In addition to my cute canvas bin fascination, I have a red bookshelf in my home (yes it’s red on purpose) on which rests many books and four boring boxes – 2 black, 2 white – with “stuff” in them. I bought the boxes from IKEA for a different purpose and when that purpose had ended, they came to rest on the bookshelf. Now, what I really wanted was cute fabric-y boxes to match the aqua/red theme in that room. Couldn’t find anything I loved enough to spend money on. Pinterest to the rescue! (Of course.) There are a myriad of simple tutorials for covering an ordinary box to pretty it up. I happened to mostly use this one. Here’s the pin.


New and Improved “Cute” Boxes

Sorry, no before pictures – I didn’t think to take them until it was too late. As far as covering the boxes, I didn’t have any spray adhesive on hand, so I used Mod Podge. Just spread it on w/a standard cheapo sponge brush. Worked like a charm.


*All of these people who say that 1 yard of fabric covered 2 diaper boxes must either 1-buy very small boxes of diapers, 2-have had much wider fabric than me or 3-be lying. Since I can’t imagine why someone would lie about such a thing, and since I can’t imagine why someone who has a child that poops and pees regularly would make a habit of buying small boxes of diapers instead of big ones, I’m going to go with numero 2. The boxes I covered were probably about half the size of your standard bigger box of diapers, so I figured a yard would cover 2 no problem. Riiiiiiiiiiiiiiiiiiiiight. They were about 5 inches too short! I decided to go ahead and slice those babies down the center to cover 2 boxes anyway and figure out what to do about the 1-2 inches exposed at the tops later.
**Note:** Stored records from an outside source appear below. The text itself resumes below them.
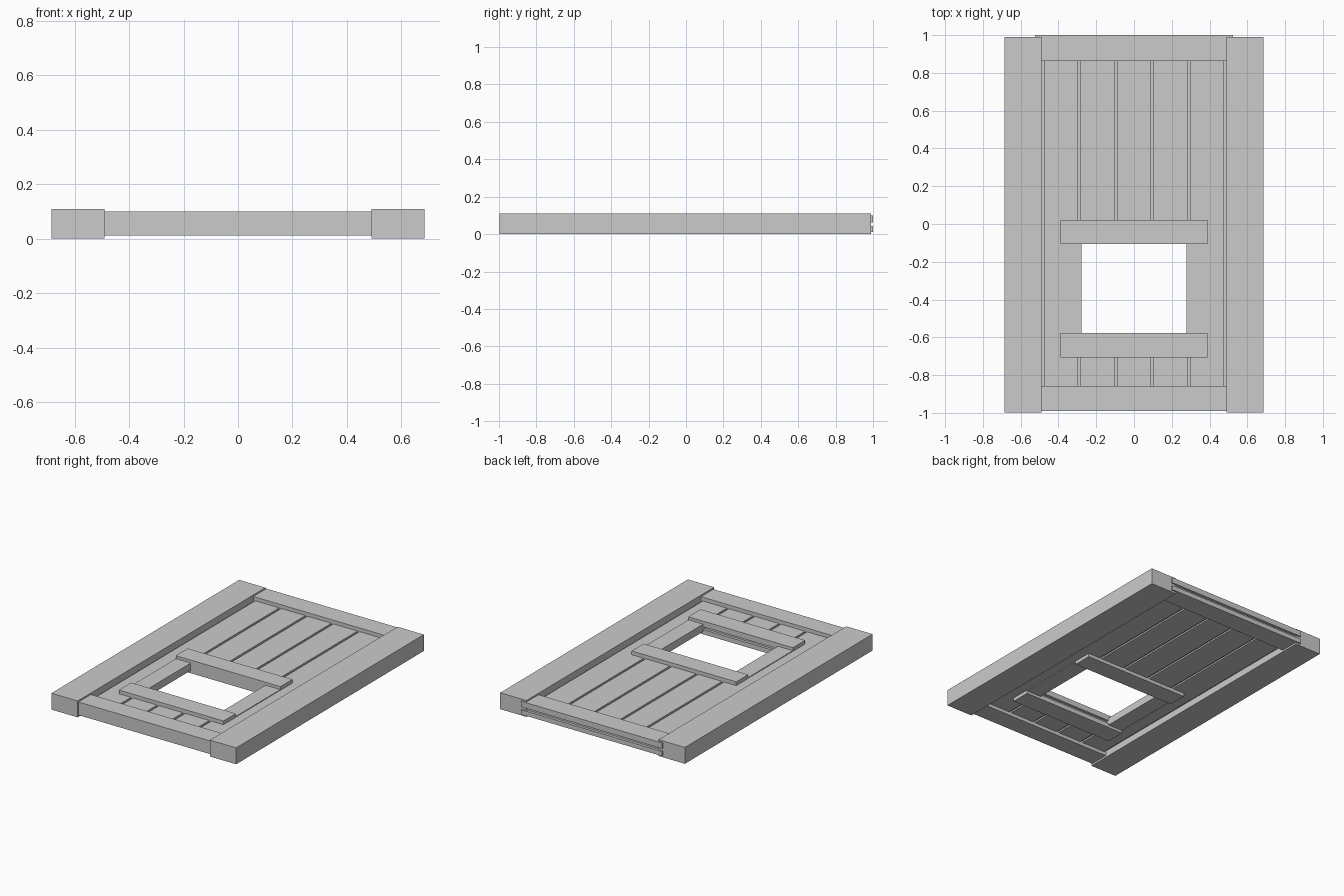
import bpy, bmesh

if "Cube" in bpy.data.objects:
    bpy.data.objects.remove(bpy.data.objects["Cube"])


def prism(name, x0, x1, profile):
    """Extrude a (y, z) outline along x."""
    bm = bmesh.new()
    ends = [[bm.verts.new((x, y, z)) for y, z in profile] for x in (x0, x1)]
    bm.faces.new(ends[0])
    bm.faces.new(ends[1])
    n = len(profile)
    for i in range(n):
        j = (i + 1) % n
        bm.faces.new((ends[0][i], ends[0][j], ends[1][j], ends[1][i]))
    bmesh.ops.recalc_face_normals(bm, faces=bm.faces)
    mesh = bpy.data.meshes.new(name)
    bm.to_mesh(mesh)
    bm.free()
    ob = bpy.data.objects.new(name, mesh)
    bpy.context.collection.objects.link(ob)
    return ob


def box(name, x0, x1, y0, y1, z0, z1):
    return prism(name, x0, x1, [(y0, z0), (y1, z0), (y1, z1), (y0, z1)])


def grooved_rail(name, half, y0, y1):
    """Cross rail with a slot along its +y edge."""
    d = y1 - 0.018
    return prism(name, -half, half, [
        (y0, 0.012), (y1, 0.012), (y1, 0.043), (d, 0.043),
        (d, 0.062), (y1, 0.062), (y1, 0.10), (y0, 0.10)])


# Side stiles and window jambs
for s, side in ((-1, "left"), (1, "right")):
    a, b = sorted((s * 0.49, s * 0.685))
    box(side + "_stile", a, b, -0.998, 0.99, 0.0, 0.11)
    a, b = sorted((s * 0.277, s * 0.387))
    box(side + "_window_jamb", a, b, -0.60, -0.09, 0.03, 0.08)

# Top and bottom rails
grooved_rail("top_rail", 0.523, 0.862, 1.0)
box("bottom_rail", -0.50, 0.50, -0.99, -0.858, 0.012, 0.10)

# Window crossbars
grooved_rail("upper_window_bar", 0.388, -0.105, 0.022)
grooved_rail("lower_window_bar", 0.388, -0.708, -0.578)

# Planks, the middle three interrupted by the window
FULL = [(-0.87, 0.87)]
SPLIT = [(-0.87, -0.62), (-0.06, 0.87)]
pitch, width = 0.1935, 0.178
for i in range(-2, 3):
    for y0, y1 in (FULL if abs(i) == 2 else SPLIT):
        c = i * pitch
        box("plank", c - width / 2, c + width / 2, y0, y1, 0.035, 0.075)

# Thin tongues closing the gaps between planks
for i in range(6):
    c = (i - 2.5) * pitch
    for y0, y1 in (SPLIT if 0 < i < 5 else FULL):
        box("plank_tongue", c - 0.012, c + 0.012, y0, y1, 0.045, 0.065)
*That huge run-on rambling up there just means that I learned you should measure before you buy fabric and assume it will work. Which goes against my nature, so I’ll just warn ya’ll about the perils of not measuring and go on with my standard mode of operation.
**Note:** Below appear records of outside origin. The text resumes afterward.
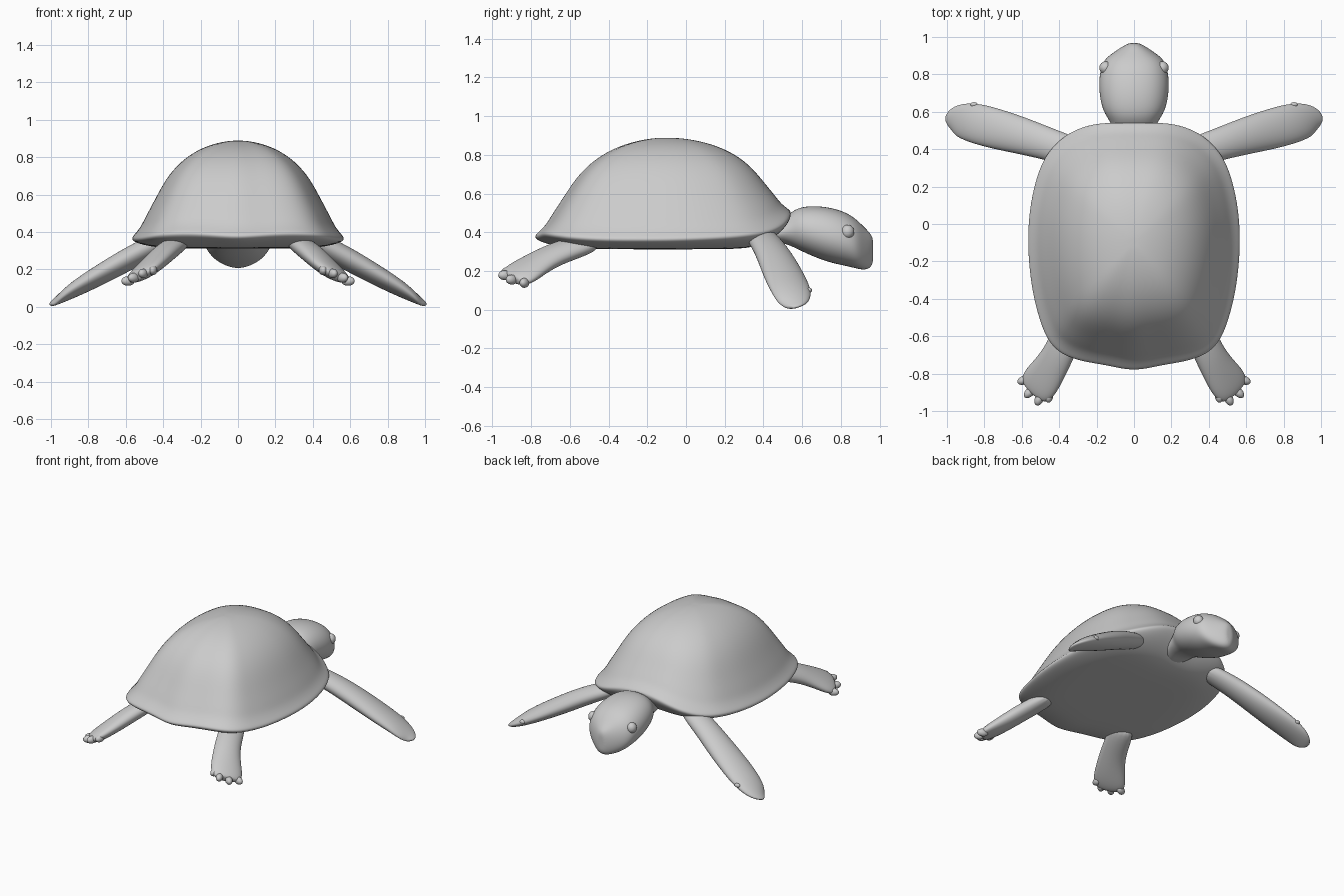
import bpy, bmesh, math
from mathutils import Vector, Matrix

if "Cube" in bpy.data.objects:
    bpy.data.objects.remove(bpy.data.objects["Cube"])


def finish(name, bm, levels=2, mirror=False):
    bmesh.ops.recalc_face_normals(bm, faces=bm.faces)
    for f in bm.faces:
        f.smooth = True
    me = bpy.data.meshes.new(name)
    bm.to_mesh(me)
    bm.free()
    ob = bpy.data.objects.new(name, me)
    bpy.context.collection.objects.link(ob)
    if mirror:
        m = ob.modifiers.new("mirror", 'MIRROR')
        m.use_mirror_merge = False
    if levels:
        s = ob.modifiers.new("smooth", 'SUBSURF')
        s.levels = s.render_levels = levels
    return ob


def skin(bm, rings):
    """Bridge a list of equal point rings and close both ends."""
    vr = [[bm.verts.new(p) for p in r] for r in rings]
    n = len(vr[0])
    for a, b in zip(vr, vr[1:]):
        for i in range(n):
            j = (i + 1) % n
            bm.faces.new((a[i], a[j], b[j], b[i]))
    for r in (vr[0], vr[-1]):
        c = bm.verts.new(sum((v.co for v in r), Vector()) / n)
        for i in range(n):
            bm.faces.new((r[i], r[(i + 1) % n], c))


def limb(bm, secs, roll=0, n=14):
    """Loft elliptical sections (x, y, z, half width, half thickness) along a path."""
    pts = [Vector(s[:3]) for s in secs]
    rings = []
    for k, s in enumerate(secs):
        t = (pts[min(k + 1, len(pts) - 1)] - pts[max(k - 1, 0)]).normalized()
        side = t.cross(Vector((0, 0, 1))).normalized()
        side = Matrix.Rotation(math.radians(roll), 3, t) @ side
        up = side.cross(t)
        rings.append([pts[k] + side * s[3] * math.cos(a) + up * s[4] * math.sin(a)
                      for a in (2 * math.pi * i / n for i in range(n))])
    skin(bm, rings)


def ball(bm, loc, size, rot_z=0, segs=12):
    m = Matrix.Translation(loc) @ Matrix.Rotation(rot_z, 4, 'Z') @ Matrix.Diagonal((*size, 1))
    bmesh.ops.create_uvsphere(bm, u_segments=segs, v_segments=segs // 2 + 2, radius=1, matrix=m)


# Shell: half rim outline (x, y, z) mirrored, then scaled rings up to the apex
half = [(0, .545, .505), (.12, .547, .495), (.22, .54, .47), (.33, .505, .43), (.425, .435, .4),
        (.495, .34, .385), (.54, .2, .372), (.566, .05, .365), (.572, -.1, .36), (.563, -.25, .36),
        (.54, -.4, .36), (.507, -.52, .365), (.465, -.63, .375), (.39, -.705, .385),
        (.27, -.742, .39), (.14, -.76, .382), (0, -.795, .37)]
rim = half + [(-x, y, z) for x, y, z in half[-2:0:-1]]
CY, TOP, BOTTOM = -.1, .888, .318
dome = [(1, .015), (.96, .06), (.91, .13), (.87, .22), (.79, .38), (.68, .61), (.54, .79),
        (.36, .92), (.18, .983), (.06, 1)]
under = [(.1, 1), (.4, 1), (.66, .98), (.8, .8), (.92, .45), (.985, .12)]


def shell_ring(r, h, target, drop=0):
    return [Vector((x * r, CY + (y - CY) * r, z + (target - z) * h - drop)) for x, y, z in rim]


bm = bmesh.new()
skin(bm, [shell_ring(r, h, BOTTOM, .006) for r, h in under]
     + [shell_ring(r, h, TOP) for r, h in dome])
finish("shell", bm)

# Head and neck: sections (y, top z, bottom z, half width), lower half tapering to a soft V
head = [(.36, .42, .34, .08), (.45, .43, .35, .1), (.5, .465, .342, .115), (.55, .513, .325, .13),
        (.6, .535, .298, .168), (.68, .54, .262, .187), (.76, .528, .236, .192),
        (.83, .505, .222, .182), (.88, .47, .21, .162), (.915, .435, .203, .115),
        (.945, .405, .208, .07), (.967, .375, .235, .03)]
bm = bmesh.new()
rings = []
for y, zt, zb, w in head:
    mid = zb + (zt - zb) * .48
    ring = []
    for i in range(16):
        c, s = math.cos(i * math.pi / 8), math.sin(i * math.pi / 8)
        x = w * math.copysign(abs(c) ** .85, c)
        z = mid + (s * (zt - mid) if s > 0 else s * (mid - zb))
        ring.append(Vector((x, y, z)))
    rings.append(ring)
skin(bm, rings)
finish("head", bm)

# Eyes
bm = bmesh.new()
ball(bm, (.152, .835, .402), (.036, .037, .037))
finish("eyes", bm, 1, True)

# Front flippers with a small claw on the leading edge
bm = bmesh.new()
limb(bm, [(.28, .37, .40, .08, .05), (.45, .425, .33, .088, .06), (.6, .472, .248, .102, .062),
          (.75, .512, .163, .112, .054), (.87, .545, .095, .11, .043),
          (.95, .555, .044, .088, .027), (.985, .548, .02, .055, .016), (1.0, .54, .01, .025, .009)])
ball(bm, (.855, .638, .1), (.022, .014, .014))
finish("front_flippers", bm, 2, True)

# Hind legs with paddle feet, outer edge lower
bm = bmesh.new()
limb(bm, [(.31, -.48, .35, .085, .05), (.385, -.66, .295, .086, .056), (.44, -.76, .243, .096, .052),
          (.495, -.84, .195, .112, .045), (.53, -.88, .168, .105, .036),
          (.545, -.9, .158, .075, .025)], roll=-18)
finish("hind_legs", bm, 2, True)

# Toes fanned across each hind foot
bm = bmesh.new()
for x, y, z in ((.455, -.918, .195), (.507, -.935, .178), (.558, -.9, .155), (.588, -.835, .138)):
    ball(bm, (x, y, z), (.04, .025, .026), math.atan2(y + .78, x - .44))
finish("hind_toes", bm, 1, True)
*I ought to have covered the black boxes w/the more blue fabric instead of the white-heavy one. Didn’t think that one through before charging ahead and now my daisies are a bit muted.

*Knitted stretch fabric isn’t the easiest thing to work with when you’re ironing and using Mod Podge and want straight lines. Now, in my defense, I hadn’t planned on using that fabric, but after the too short fiasco, it was the only white fabric I had on hand and I wanted to add a white band to the top (no, I did not line the whole thing, just the tops) and I certainly wasn’t heading back to the store for more. In the end, it worked out, but other choices would have been better.
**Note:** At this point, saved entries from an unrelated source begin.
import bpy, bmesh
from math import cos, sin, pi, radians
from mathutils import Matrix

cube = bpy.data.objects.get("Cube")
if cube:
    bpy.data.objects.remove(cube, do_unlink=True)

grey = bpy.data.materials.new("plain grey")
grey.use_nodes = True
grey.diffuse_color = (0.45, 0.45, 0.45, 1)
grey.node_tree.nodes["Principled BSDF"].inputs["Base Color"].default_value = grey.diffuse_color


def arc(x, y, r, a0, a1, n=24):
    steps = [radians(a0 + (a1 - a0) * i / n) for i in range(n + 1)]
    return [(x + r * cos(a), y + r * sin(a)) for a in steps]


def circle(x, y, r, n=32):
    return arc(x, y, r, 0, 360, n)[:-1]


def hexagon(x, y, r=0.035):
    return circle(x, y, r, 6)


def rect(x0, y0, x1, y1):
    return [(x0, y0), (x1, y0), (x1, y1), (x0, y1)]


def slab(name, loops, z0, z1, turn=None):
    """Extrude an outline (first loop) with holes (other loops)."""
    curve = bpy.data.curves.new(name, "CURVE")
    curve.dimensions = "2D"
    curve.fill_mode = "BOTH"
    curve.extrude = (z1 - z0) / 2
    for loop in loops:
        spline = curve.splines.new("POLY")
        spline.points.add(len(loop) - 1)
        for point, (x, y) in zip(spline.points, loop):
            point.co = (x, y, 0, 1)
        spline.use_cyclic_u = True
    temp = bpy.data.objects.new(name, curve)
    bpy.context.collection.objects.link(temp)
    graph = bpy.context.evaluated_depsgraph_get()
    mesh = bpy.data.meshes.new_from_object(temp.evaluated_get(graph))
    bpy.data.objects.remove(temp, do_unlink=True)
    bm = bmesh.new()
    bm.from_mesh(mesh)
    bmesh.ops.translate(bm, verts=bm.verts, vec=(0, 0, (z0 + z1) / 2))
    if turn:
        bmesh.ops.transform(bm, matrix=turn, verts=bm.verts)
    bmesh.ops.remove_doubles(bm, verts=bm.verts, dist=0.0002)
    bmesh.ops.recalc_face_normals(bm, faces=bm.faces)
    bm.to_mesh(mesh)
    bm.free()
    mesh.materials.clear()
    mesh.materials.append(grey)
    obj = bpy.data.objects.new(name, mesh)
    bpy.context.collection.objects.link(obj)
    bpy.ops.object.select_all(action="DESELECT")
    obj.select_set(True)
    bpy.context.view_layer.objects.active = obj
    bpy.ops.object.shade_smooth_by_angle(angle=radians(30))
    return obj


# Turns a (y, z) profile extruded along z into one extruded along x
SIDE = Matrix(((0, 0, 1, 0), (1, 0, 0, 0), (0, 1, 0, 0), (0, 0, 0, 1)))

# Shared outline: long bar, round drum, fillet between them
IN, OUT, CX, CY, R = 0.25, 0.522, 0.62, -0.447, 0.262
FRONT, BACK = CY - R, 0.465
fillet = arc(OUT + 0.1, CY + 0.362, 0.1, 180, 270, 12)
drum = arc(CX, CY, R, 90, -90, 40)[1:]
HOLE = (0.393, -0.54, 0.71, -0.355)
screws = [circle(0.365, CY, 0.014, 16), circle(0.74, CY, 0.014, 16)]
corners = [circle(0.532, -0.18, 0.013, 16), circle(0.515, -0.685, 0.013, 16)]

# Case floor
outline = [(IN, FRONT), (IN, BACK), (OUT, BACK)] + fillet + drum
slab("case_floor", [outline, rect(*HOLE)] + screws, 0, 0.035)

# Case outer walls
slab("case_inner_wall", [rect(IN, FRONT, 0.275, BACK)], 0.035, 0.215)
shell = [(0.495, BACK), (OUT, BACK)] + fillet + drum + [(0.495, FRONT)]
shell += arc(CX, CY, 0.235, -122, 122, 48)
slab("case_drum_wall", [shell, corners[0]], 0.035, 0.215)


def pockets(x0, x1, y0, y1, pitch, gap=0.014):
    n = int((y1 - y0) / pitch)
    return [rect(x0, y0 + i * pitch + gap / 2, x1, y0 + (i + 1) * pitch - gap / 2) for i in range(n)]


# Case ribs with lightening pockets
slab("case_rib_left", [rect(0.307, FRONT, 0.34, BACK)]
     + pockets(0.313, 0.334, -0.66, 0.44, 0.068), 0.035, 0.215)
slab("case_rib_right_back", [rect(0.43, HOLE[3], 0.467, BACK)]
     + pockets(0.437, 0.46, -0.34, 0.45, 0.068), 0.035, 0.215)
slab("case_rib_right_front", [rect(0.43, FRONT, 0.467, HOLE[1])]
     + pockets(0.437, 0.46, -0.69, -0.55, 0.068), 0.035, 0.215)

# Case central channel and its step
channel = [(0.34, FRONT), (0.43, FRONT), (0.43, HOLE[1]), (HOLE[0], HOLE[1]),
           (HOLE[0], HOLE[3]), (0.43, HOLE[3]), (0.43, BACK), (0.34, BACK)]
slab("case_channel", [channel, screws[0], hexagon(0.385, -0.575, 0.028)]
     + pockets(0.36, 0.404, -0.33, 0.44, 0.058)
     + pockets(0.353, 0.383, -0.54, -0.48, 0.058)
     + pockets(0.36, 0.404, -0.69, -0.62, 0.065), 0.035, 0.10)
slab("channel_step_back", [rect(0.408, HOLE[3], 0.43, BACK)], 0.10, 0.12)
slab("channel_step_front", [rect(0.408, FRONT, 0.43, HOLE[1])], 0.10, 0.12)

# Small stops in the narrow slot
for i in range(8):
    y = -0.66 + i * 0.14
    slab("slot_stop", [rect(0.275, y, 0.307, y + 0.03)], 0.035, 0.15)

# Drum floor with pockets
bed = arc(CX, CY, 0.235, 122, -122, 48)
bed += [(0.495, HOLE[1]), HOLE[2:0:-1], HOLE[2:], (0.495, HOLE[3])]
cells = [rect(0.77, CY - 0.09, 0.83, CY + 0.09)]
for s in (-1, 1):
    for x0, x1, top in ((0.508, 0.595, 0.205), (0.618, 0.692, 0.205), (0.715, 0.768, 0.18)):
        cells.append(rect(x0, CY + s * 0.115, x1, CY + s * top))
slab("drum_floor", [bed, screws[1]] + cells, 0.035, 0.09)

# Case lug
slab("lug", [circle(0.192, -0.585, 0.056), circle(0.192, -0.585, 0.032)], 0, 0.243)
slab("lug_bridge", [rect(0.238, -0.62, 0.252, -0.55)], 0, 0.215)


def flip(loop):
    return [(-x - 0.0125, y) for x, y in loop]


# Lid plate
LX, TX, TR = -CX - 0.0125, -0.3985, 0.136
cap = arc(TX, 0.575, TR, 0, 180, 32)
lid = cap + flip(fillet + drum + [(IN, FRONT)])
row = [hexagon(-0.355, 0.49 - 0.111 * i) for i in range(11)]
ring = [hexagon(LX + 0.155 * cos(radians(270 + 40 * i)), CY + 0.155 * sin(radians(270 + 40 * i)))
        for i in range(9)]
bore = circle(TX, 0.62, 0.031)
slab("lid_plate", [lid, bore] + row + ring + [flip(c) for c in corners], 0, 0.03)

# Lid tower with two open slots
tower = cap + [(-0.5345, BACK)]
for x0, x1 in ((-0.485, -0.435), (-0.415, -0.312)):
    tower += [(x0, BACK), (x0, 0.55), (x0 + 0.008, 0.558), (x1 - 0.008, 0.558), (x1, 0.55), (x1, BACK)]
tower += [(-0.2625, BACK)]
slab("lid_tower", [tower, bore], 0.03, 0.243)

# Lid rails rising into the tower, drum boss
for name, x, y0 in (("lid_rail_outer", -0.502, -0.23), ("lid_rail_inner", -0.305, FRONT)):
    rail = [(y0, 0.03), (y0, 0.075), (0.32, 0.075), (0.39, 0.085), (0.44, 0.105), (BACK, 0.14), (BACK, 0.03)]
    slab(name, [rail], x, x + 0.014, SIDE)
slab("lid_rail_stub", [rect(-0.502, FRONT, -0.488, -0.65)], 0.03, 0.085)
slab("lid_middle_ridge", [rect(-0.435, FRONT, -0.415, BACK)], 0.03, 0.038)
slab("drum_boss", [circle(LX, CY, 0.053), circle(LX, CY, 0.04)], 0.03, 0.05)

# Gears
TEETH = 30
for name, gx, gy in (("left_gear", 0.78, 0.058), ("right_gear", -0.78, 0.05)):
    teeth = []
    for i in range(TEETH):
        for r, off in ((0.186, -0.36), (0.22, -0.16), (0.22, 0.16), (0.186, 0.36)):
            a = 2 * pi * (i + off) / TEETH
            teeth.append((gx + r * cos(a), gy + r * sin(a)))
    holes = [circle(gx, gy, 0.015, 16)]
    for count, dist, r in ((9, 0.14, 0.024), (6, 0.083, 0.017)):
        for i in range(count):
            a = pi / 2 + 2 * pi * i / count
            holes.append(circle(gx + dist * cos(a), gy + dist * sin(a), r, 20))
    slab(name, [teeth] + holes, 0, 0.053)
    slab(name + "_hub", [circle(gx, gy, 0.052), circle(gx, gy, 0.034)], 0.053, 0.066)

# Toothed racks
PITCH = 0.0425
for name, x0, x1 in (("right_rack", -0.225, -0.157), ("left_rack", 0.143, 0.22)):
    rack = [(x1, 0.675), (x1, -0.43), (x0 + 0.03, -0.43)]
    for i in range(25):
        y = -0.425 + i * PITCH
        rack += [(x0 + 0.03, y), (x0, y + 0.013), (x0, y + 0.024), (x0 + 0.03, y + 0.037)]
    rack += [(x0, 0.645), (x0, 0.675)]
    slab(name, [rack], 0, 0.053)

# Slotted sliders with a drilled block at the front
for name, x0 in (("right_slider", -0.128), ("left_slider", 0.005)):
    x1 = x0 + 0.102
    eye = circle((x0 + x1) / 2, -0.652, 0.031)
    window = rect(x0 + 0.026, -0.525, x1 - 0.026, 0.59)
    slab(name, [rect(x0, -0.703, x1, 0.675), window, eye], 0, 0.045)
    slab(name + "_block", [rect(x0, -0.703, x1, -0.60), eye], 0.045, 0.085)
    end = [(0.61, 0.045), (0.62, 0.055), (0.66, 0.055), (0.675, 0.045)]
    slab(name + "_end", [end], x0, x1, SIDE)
—Side note on this one. I just realized that the tutorial I’m linking to doesn’t give instructions for just a top faux-liner and I can’t remember the one that did, so I’ll give the quickest rundown I can here.

First, measure the length all of the way around the top of the box. Add 4 or so inches. This is your length. Then decide how tall you want your “liner” to be and times that by 4. This is your width. Cut a piece of fabric to those measurements.

Iron it.

Fold it in half longways.

Iron it so there’s a crease in the center. Open it.

Fold one edge down to the crease.

Iron it.

Fold the other edge to the crease.

Iron it.

Now fold it in half again along that original crease.

Guess what you do next? That’s right. Iron it.

Viola. Now you basically have a really big binding. Glue it to your box. I glued the inside first and then went around and glued the outside. Your inside corners might be a little bunchy:

Inside Corner

It’s okay. Well, unless you’re OCD. Which, if you’re reading this post, it’s probably not such a good fit anyway. When you come back around to where you started, fold your end under an inch or 2 before gluing it down. Like so:

Where the “Lining” Ends

That’s it!


Well, I think they’re pretty cute, anyway. Certainly not professional, but good enough for who they’re for. :)